• Activity:
Check each line of the records below for the word "torus" and copy those where it appears.

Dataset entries
'''

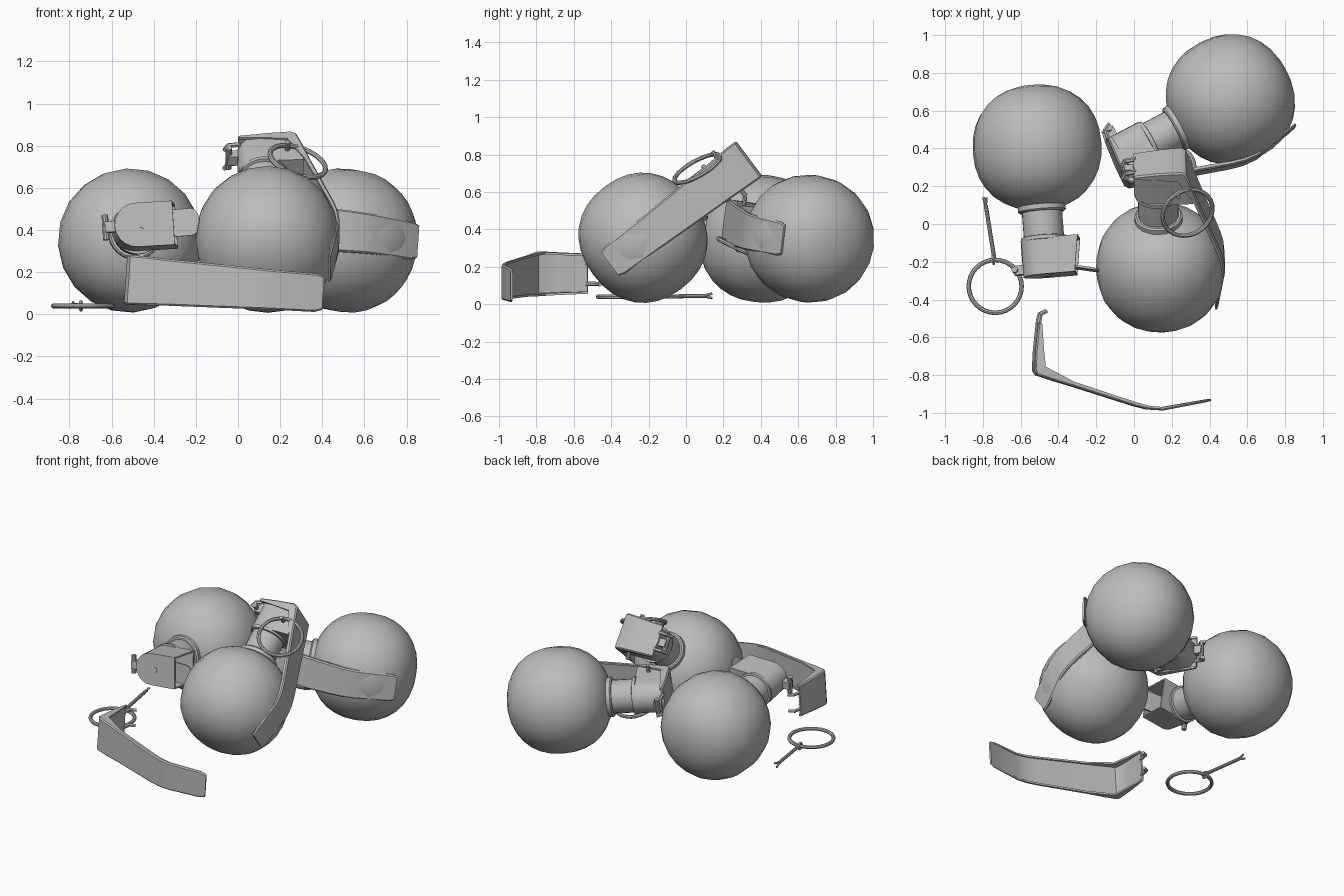
import bpy, bmesh, math
from math import sin, cos, pi
from mathutils import Vector, Matrix

cube = bpy.data.objects.get("Cube")
if cube:
    bpy.data.objects.remove(cube, do_unlink=True)

grey = bpy.data.materials.new("plain grey")
grey.use_nodes = True
grey.diffuse_color = (0.5, 0.5, 0.5, 1)
grey.node_tree.nodes["Principled BSDF"].inputs["Base Color"].default_value = (0.5, 0.5, 0.5, 1)


def finish(bm, name, angle=35):
    """Turn a bmesh into a mesh with smooth faces and sharp corners."""
    bmesh.ops.recalc_face_normals(bm, faces=bm.faces)
    mesh = bpy.data.meshes.new(name)
    bm.to_mesh(mesh)
    bm.free()
    mesh.materials.append(grey)
    mesh.shade_smooth()
    mesh.set_sharp_from_angle(angle=math.radians(angle))
    return mesh


def place(mesh, name, frame):
    ob = bpy.data.objects.new(name, mesh)
    bpy.context.collection.objects.link(ob)
    ob.matrix_world = frame
    return ob


def make_frame(origin, axis, side):
    """Local z runs along axis, local x points towards side."""
    z = Vector(axis).normalized()
    x = Vector(side)
    x = (x - z * x.dot(z)).normalized()
    m = Matrix((x, z.cross(x), z)).transposed().to_4x4()
    m.translation = origin
    return m


def lathe(bm, profile, sides):
    rings = []
    for r, h in profile:
        if r < 1e-4:
            rings.append([bm.verts.new((0, 0, h))])
        else:
            rings.append([bm.verts.new((r * cos(2 * pi * i / sides), r * sin(2 * pi * i / sides), h))
                          for i in range(sides)])
    for a, b in zip(rings, rings[1:]):
        for i in range(sides):
            j = (i + 1) % sides
            quad = [a[i % len(a)], a[j % len(a)], b[j % len(b)], b[i % len(b)]]
            bm.faces.new(list(dict.fromkeys(quad)))


def rod(bm, start, end, radius, sides=10):
    a, b = Vector(start), Vector(end)
    turn = Vector((0, 0, 1)).rotation_difference(b - a).to_matrix().to_4x4()
    bmesh.ops.create_cone(bm, cap_ends=True, segments=sides, radius1=radius, radius2=radius,
                          depth=(b - a).length, matrix=Matrix.Translation((a + b) / 2) @ turn)


def block(bm, center, size):
    bmesh.ops.create_cube(bm, size=1, matrix=Matrix.Translation(center) @ Matrix.Diagonal((*size, 1)))


def torus(bm, center, normal, major, minor, steps=32, sides=8):
    turn = Vector((0, 0, 1)).rotation_difference(Vector(normal)).to_matrix()
    loops = []
    for i in range(steps):
        u = 2 * pi * i / steps
        loops.append([bm.verts.new(turn @ Vector(((major + minor * cos(2 * pi * k / sides)) * cos(u),
                                                  (major + minor * cos(2 * pi * k / sides)) * sin(u),
                                                  minor * sin(2 * pi * k / sides))) + Vector(center))
                      for k in range(sides)])
    for i in range(steps):
        a, b = loops[i], loops[(i + 1) % steps]
        for k in range(sides):
            m = (k + 1) % sides
            bm.faces.new((a[k], b[k], b[m], a[m]))


def body_mesh():
    # slightly squared ball
    bm = bmesh.new()
    profile, p = [], 2 / 2.2
    for i in range(17):
        t = pi * i / 16
        c = cos(t)
        profile.append((0.342 * abs(sin(t)) ** p, -0.332 * math.copysign(abs(c) ** p, c)))
    lathe(bm, profile, 20)
    return finish(bm, "body", 50)


def neck_mesh():
    bm = bmesh.new()
    lathe(bm, [(0, 0.3), (0.127, 0.3), (0.127, 0.338), (0.118, 0.346), (0.107, 0.346), (0.107, 0.475),
               (0.12, 0.478), (0.12, 0.498), (0, 0.5)], 24)
    return finish(bm, "neck")


def housing_mesh():
    # arched case, hollow and open on the lever side
    bm = bmesh.new()
    arch = [(-0.02 + 0.105 * cos(t), 0.105 * sin(t)) for t in [pi / 2 + pi * i / 10 for i in range(11)]]
    low = [bm.verts.new((x, y, 0.49)) for x, y in [(0.185, 0.105)] + arch + [(0.185, -0.105)]]
    top = [bm.verts.new((x, y, 0.685)) for x, y in [(0.155, 0.105)] + arch + [(0.155, -0.105)]]
    bm.faces.new(low)
    bm.faces.new(top)
    for i in range(len(low) - 1):
        bm.faces.new((low[i], low[i + 1], top[i + 1], top[i]))
    mouth = bm.faces.new((low[-1], low[0], top[0], top[-1]))
    bm.normal_update()
    bmesh.ops.inset_region(bm, faces=[mouth], thickness=0.014)
    out = bmesh.ops.extrude_discrete_faces(bm, faces=[mouth])["faces"][0]
    bmesh.ops.translate(bm, verts=out.verts, vec=(-0.2, 0, 0))
    # hinge lug with its cross pin
    block(bm, (-0.14, 0, 0.645), (0.06, 0.05, 0.05))
    rod(bm, (-0.165, -0.06, 0.645), (-0.165, 0.06, 0.645), 0.016)
    # rivet on the end
    rod(bm, (0.01, 0, 0.68), (0.01, 0, 0.69), 0.019, 16)
    return finish(bm, "housing")


def striker_mesh():
    # thin tongue with a rounded tip
    bm = bmesh.new()
    outline = [(0, -0.065)] + [(0.24 + 0.04 * cos(t), 0.065 * sin(t))
                               for t in [-pi / 2 + pi * i / 8 for i in range(9)]] + [(0, 0.065)]
    face = bm.faces.new([bm.verts.new((x, y, 0.61 + 0.23 * x)) for x, y in outline])
    out = bmesh.ops.extrude_face_region(bm, geom=[face])["geom"]
    bmesh.ops.translate(bm, verts=[v for v in out if isinstance(v, bmesh.types.BMVert)], vec=(0, 0, 0.012))
    return finish(bm, "striker")


def lever_mesh():
    # bent channel: radial, axial, width, flange depth
    stations = [(-0.12, 0.685, 0.215, 0.02), (0.02, 0.7, 0.225, 0.045), (0.13, 0.705, 0.235, 0.06),
                (0.155, 0.69, 0.235, 0.06), (0.185, 0.6, 0.23, 0.045), (0.215, 0.5, 0.22, 0.025),
                (0.32, 0.17, 0.2, 0.022), (0.337, 0.1, 0.195, 0.02), (0.342, 0.02, 0.19, 0.018),
                (0.3, -0.2, 0.182, 0.014), (0.292, -0.235, 0.16, 0.01)]
    bm = bmesh.new()
    rows = []
    for i, (r, h, w, d) in enumerate(stations):
        p, q = stations[max(i - 1, 0)], stations[min(i + 1, len(stations) - 1)]
        run = Vector((q[0] - p[0], 0, q[1] - p[1])).normalized()
        inward = Vector((run.z, 0, -run.x))
        mid = Vector((r, 0, h))
        half = Vector((0, w / 2, 0))
        bevel = Vector((0, 0.008, 0))
        outer = [mid - half + inward * d, mid - half + inward * 0.008, mid - half + bevel,
                 mid + half - bevel, mid + half + inward * 0.008, mid + half + inward * d]
        t = 0.012
        lip = Vector((0, t, 0))
        inner = [outer[5] - lip, mid + half - lip + inward * t, mid - half + lip + inward * t, outer[0] + lip]
        rows.append([bm.verts.new(v) for v in outer + inner])
    n = len(rows[0])
    for a, b in zip(rows, rows[1:]):
        for k in range(n):
            m = (k + 1) % n
            bm.faces.new((a[k], a[m], b[m], b[k]))
    bm.faces.new(rows[0])
    bm.faces.new(rows[-1])
    # two hooks that grip the hinge pin
    for y in (-0.055, 0.055):
        rod(bm, (-0.11, y, 0.68), (-0.165, y, 0.67), 0.012, 6)
        rod(bm, (-0.165, y, 0.675), (-0.185, y, 0.635), 0.011, 6)
    return finish(bm, "lever")


def fitted_pin_mesh():
    # cross pin with the pull ring hanging beside the housing
    bm = bmesh.new()
    rod(bm, (0.11, -0.15, 0.57), (0.11, 0.15, 0.57), 0.012)
    torus(bm, (0.155, -0.125, 0.45), (0.28, -0.95, 0.12), 0.138, 0.012)
    return finish(bm, "pin")


def loose_pin_mesh():
    # ring lying flat with a split shaft
    bm = bmesh.new()
    torus(bm, (0, 0, 0), (0, 0, 1), 0.14, 0.012)
    torus(bm, (-0.01, 0.14, 0), (1, 0.1, 0), 0.02, 0.008, 14, 6)
    rod(bm, (-0.005, 0.15, 0), (-0.05, 0.43, 0.004), 0.011)
    for s in (-1, 1):
        rod(bm, (-0.05, 0.42, 0.004), (-0.054 + 0.008 * s, 0.47, 0.004 + 0.012 * s), 0.007, 6)
    return finish(bm, "loose pin")


body, neck, housing = body_mesh(), neck_mesh(), housing_mesh()
lever, fitted_pin = lever_mesh(), fitted_pin_mesh()

# three rounds, each lying a different way
frames = {
    "left_round": make_frame((0.51, 0.66, 0.35), (-0.88, -0.47, 0.12), (0.47, -0.88, 0.08)),
    "front_round": make_frame((0.14, -0.23, 0.355), (-0.03, 0.8, 0.6), (1, 0.03, 0)),
    "right_round": make_frame((-0.513, 0.405, 0.35), (0.075, -0.98, 0.11), (0.99, 0.07, 0.06)),
}
for name, frame in frames.items():
    for part, mesh in (("body", body), ("neck", neck), ("housing", housing)):
        place(mesh, f"{name}_{part}", frame)
    if name != "right_round":
        place(lever, f"{name}_lever", frame)
        place(fitted_pin, f"{name}_pin_and_ring", frame)

# the opened round has its striker out, its lever and pin on the ground
place(striker_mesh(), "right_round_striker", frames["right_round"])
place(lever, "loose_lever", make_frame((0.17, -0.645, 0.116), (-1, 0, 0.07), (0, -1, 0)))
place(loose_pin_mesh(), "loose_pin_and_ring", Matrix.Translation((-0.735, -0.33, 0.04)))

'''

• Solved problem:
def torus(bm, center, normal, major, minor, steps=32, sides=8):
    torus(bm, (0.155, -0.125, 0.45), (0.28, -0.95, 0.12), 0.138, 0.012)
    torus(bm, (0, 0, 0), (0, 0, 1), 0.14, 0.012)
    torus(bm, (-0.01, 0.14, 0), (1, 0.1, 0), 0.02, 0.008, 14, 6)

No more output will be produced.